Academic biographyDr Vicky Conway joined the School of Law and Governance in DCU in July 2015, having previously held positions at the University of Kent, Queen's University Belfast, the University of Limerick and the University of Leeds. Vicky is a graduate of UCC (BCL 2001, LLM 2002), the University of Edinburgh (MSSc Criminology 2003) and Queen's University Belfast (PhD 2008, PGCert Higher Education 2010). She was made Associate Professor of Law in 2017 and is the School's first Convenor of Equality, Diversity and Inclusion.
Vicky is a committed socio-legal scholar who believes that academic research should be innovative and challenge and aim to directly inform legislative and policy developments. She is a leading researcher on policing in Ireland with an emphasis on the intersection between social change, police culture and police accountability. Her expertise in this area has been recognised in a number of Government appointments. She has served twice as a member of the Policing Authority, and served on the Commission on the Future of Policing (May 2017- Sept 2018)
Along with colleagues Dr Yvonne Daly (Law and Government) and Dr Yvonne Crotty (Institute of Education) she was part of an EU Commission funded grant called SUPRALAT (http://www.salduzlawyer.eu/) which developed training for criminal defence solicitors to enable them to best defend their client's rights in the garda station. Now accredited by the Law Society of Ireland, she and Dr Daly continue to deliver this training.
In 2020 she started an innovative podcast called Policed in Ireland (@policedpodcast) which creates a space to hear the lived experience of being policed in Ireland.
Vicky teaches across a range of modules related to criminal law, criminology and policing. She has held visiting scholar positions in North America, Australia and Ireland.
Vicky regularly contributes to media discussions on policing and criminal justice.
Research interestsThe central focus of my research to date has involved a critical analysis of policing in Ireland, the first of its kind to draw on legal, sociological and criminological theories. Applying a diverse range of methods from legislative and case-law analyses, oral history interviews with retired police, and documentary and discourse analyses, I have produced a critical assessment of the development of policing in a post-colonial, post-conflict society. Combined with empirical data part-funded by the British Academy, this work (Policing Twentieth Century Ireland) was published by Routledge in June 2013 to excellent reviews. In Theoretical Criminology 19(3)(2015) Mulcahy described it as “a most welcome—and much needed—addition to the literature on policing in Ireland.”
A second aspect of my work investigates the governance and accountability of public police. I have co-organised (with Dermot Walsh) an international conference on police governance which attracted participants from Europe, America and Australia. The papers were disseminated through a double special edition of the leading American journal, Crime Law and Social Change and have been widely accessed and cited. This work is critical to my contribution to the Policing Authority, evidence that I am recognised to be Ireland’s expert on police governance and accountability.

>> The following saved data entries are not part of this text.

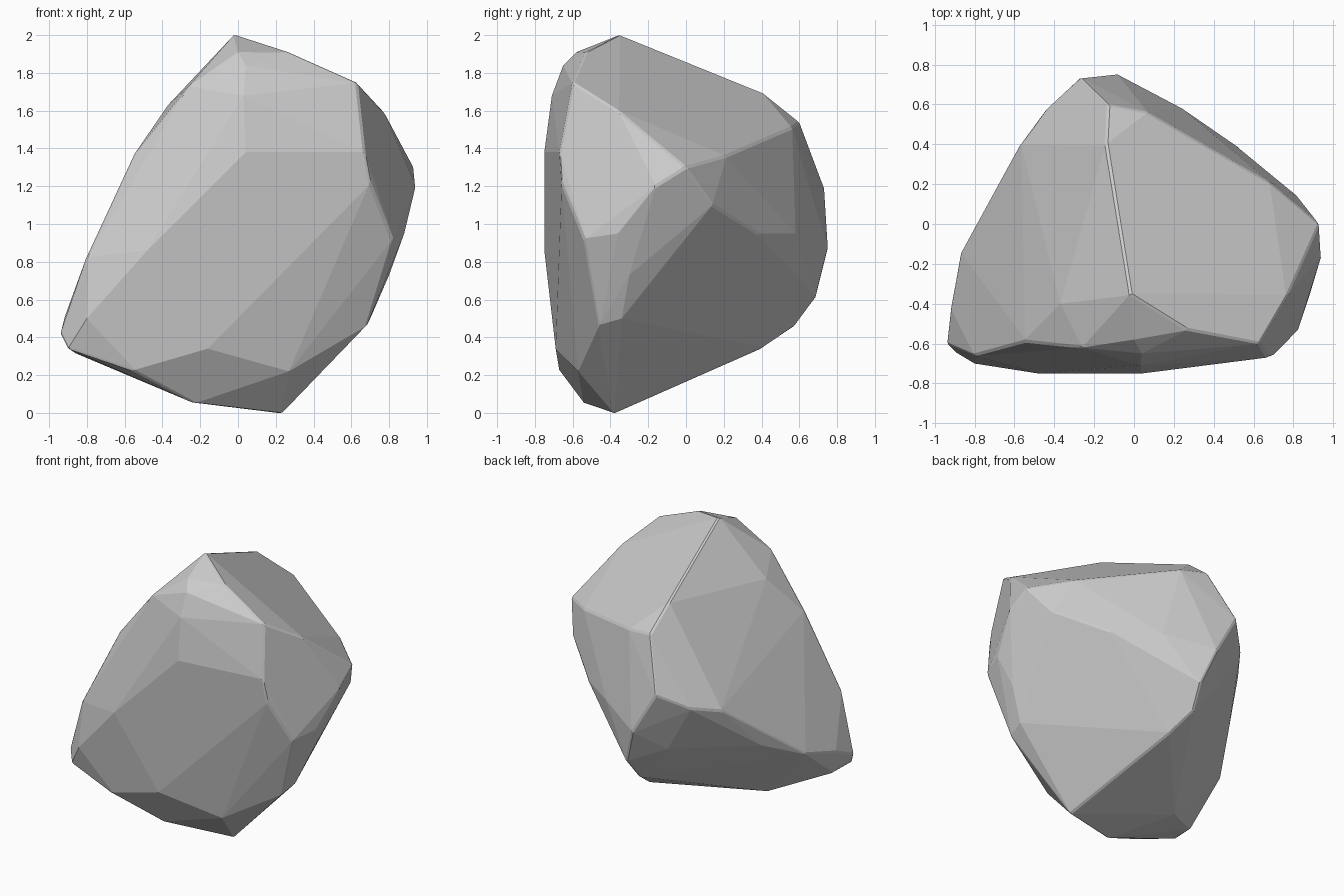
import bpy, bmesh, math

# Key corners of the faceted boulder, grouped by region
crown = [(-.02, -.35, 2.004), (0, -.58, 1.91), (.04, -.65, 1.84), (.27, -.53, 1.91)]
back_ridge = [(-.14, .40, 1.7), (-.13, .6, 1.54), (-.27, .735, 1.18),
              (-.09, .755, .87), (0, .69, .61)]
right_side = [(.63, -.6, 1.75), (.67, -.67, 1.38), (.70, -.66, 1.22), (.82, -.54, .92),
              (.77, -.36, 1.6), (.93, 0, 1.3), (.94, -.16, 1.2), (.88, -.36, .95), (.8, -.3, .73)]
back_right = [(.82, .14, 1.1), (.68, .21, 1.36), (.07, .56, 1.51), (.24, .58, .95), (.53, .38, .95)]
front = [(.04, -.75, 1.38), (-.48, -.75, .86), (.03, -.71, 1.68), (-.16, -.69, .34),
         (-.55, -.67, .22), (.27, -.57, .22), (-.26, -.62, 1.73)]
left_side = [(-.37, -.4, 1.63), (-.55, -.59, 1.37), (-.8, -.66, .83), (-.94, -.6, .42),
             (-.9, -.64, .34), (-.8, -.7, .5), (-.92, -.42, .5), (-.87, -.14, .58),
             (-.7, .13, .7), (-.57, .4, 1.02), (-.44, .58, 1.07), (-.25, .57, .72)]
base = [(.23, -.38, -.004), (-.23, -.54, .05), (.68, -.46, .46), (.7, -.34, .5),
        (.03, .4, .34), (-.03, .58, .46), (-.52, -.2, .19), (-.87, -.46, .32)]

# Boulder: convex shell around the corners
bm = bmesh.new()
for p in crown + back_ridge + right_side + back_right + front + left_side + base:
    bm.verts.new(p)
bmesh.ops.convex_hull(bm, input=bm.verts[:])
unused = [v for v in bm.verts if not v.link_faces]
bmesh.ops.delete(bm, geom=unused, context='VERTS')

# Merge nearly coplanar triangles into broad chipped facets
bmesh.ops.dissolve_limit(bm, angle_limit=math.radians(3), verts=bm.verts[:], edges=bm.edges[:])
bmesh.ops.recalc_face_normals(bm, faces=bm.faces[:])

mesh = bpy.data.meshes.new("boulder")
bm.to_mesh(mesh)
bm.free()
boulder = bpy.data.objects.new("boulder", mesh)
bpy.context.collection.objects.link(boulder)

# Slightly worn edges
wear = boulder.modifiers.new("worn_edges", 'BEVEL')
wear.width = .01
wear.segments = 1
wear.limit_method = 'ANGLE'
wear.angle_limit = math.radians(35)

A third area of research concerns criminal procedure which builds on previous publications concerning miscarriages of justice, and a textbook Irish Criminal Justice: Theory Process and Procedure. I was part of a European Commission funded project (€580,000) which developed and delivered training for lawyers on attending interviews in police stations. This project was in partnerships with colleagues in Belgium, Hungary and the University of Maastricht. With Prof Yvonne Daly, I am currently writing a book on Criminal Defence Representation in Garda Stations with Bloomsbury.
Finally I am actively engaged in research on Ireland’s abortion law. Having been commissioned by Labour Women to draft legislation which could operate post-repeal of the 8th amendment to the Constitution, I have been invited by numerous NGOs and political parties to advise them on the key issues. This work has involved collaboration with a large number of academic and practitioner colleagues. I am currently working on a number of publications concerning the criminalisation of abortion in Ireland.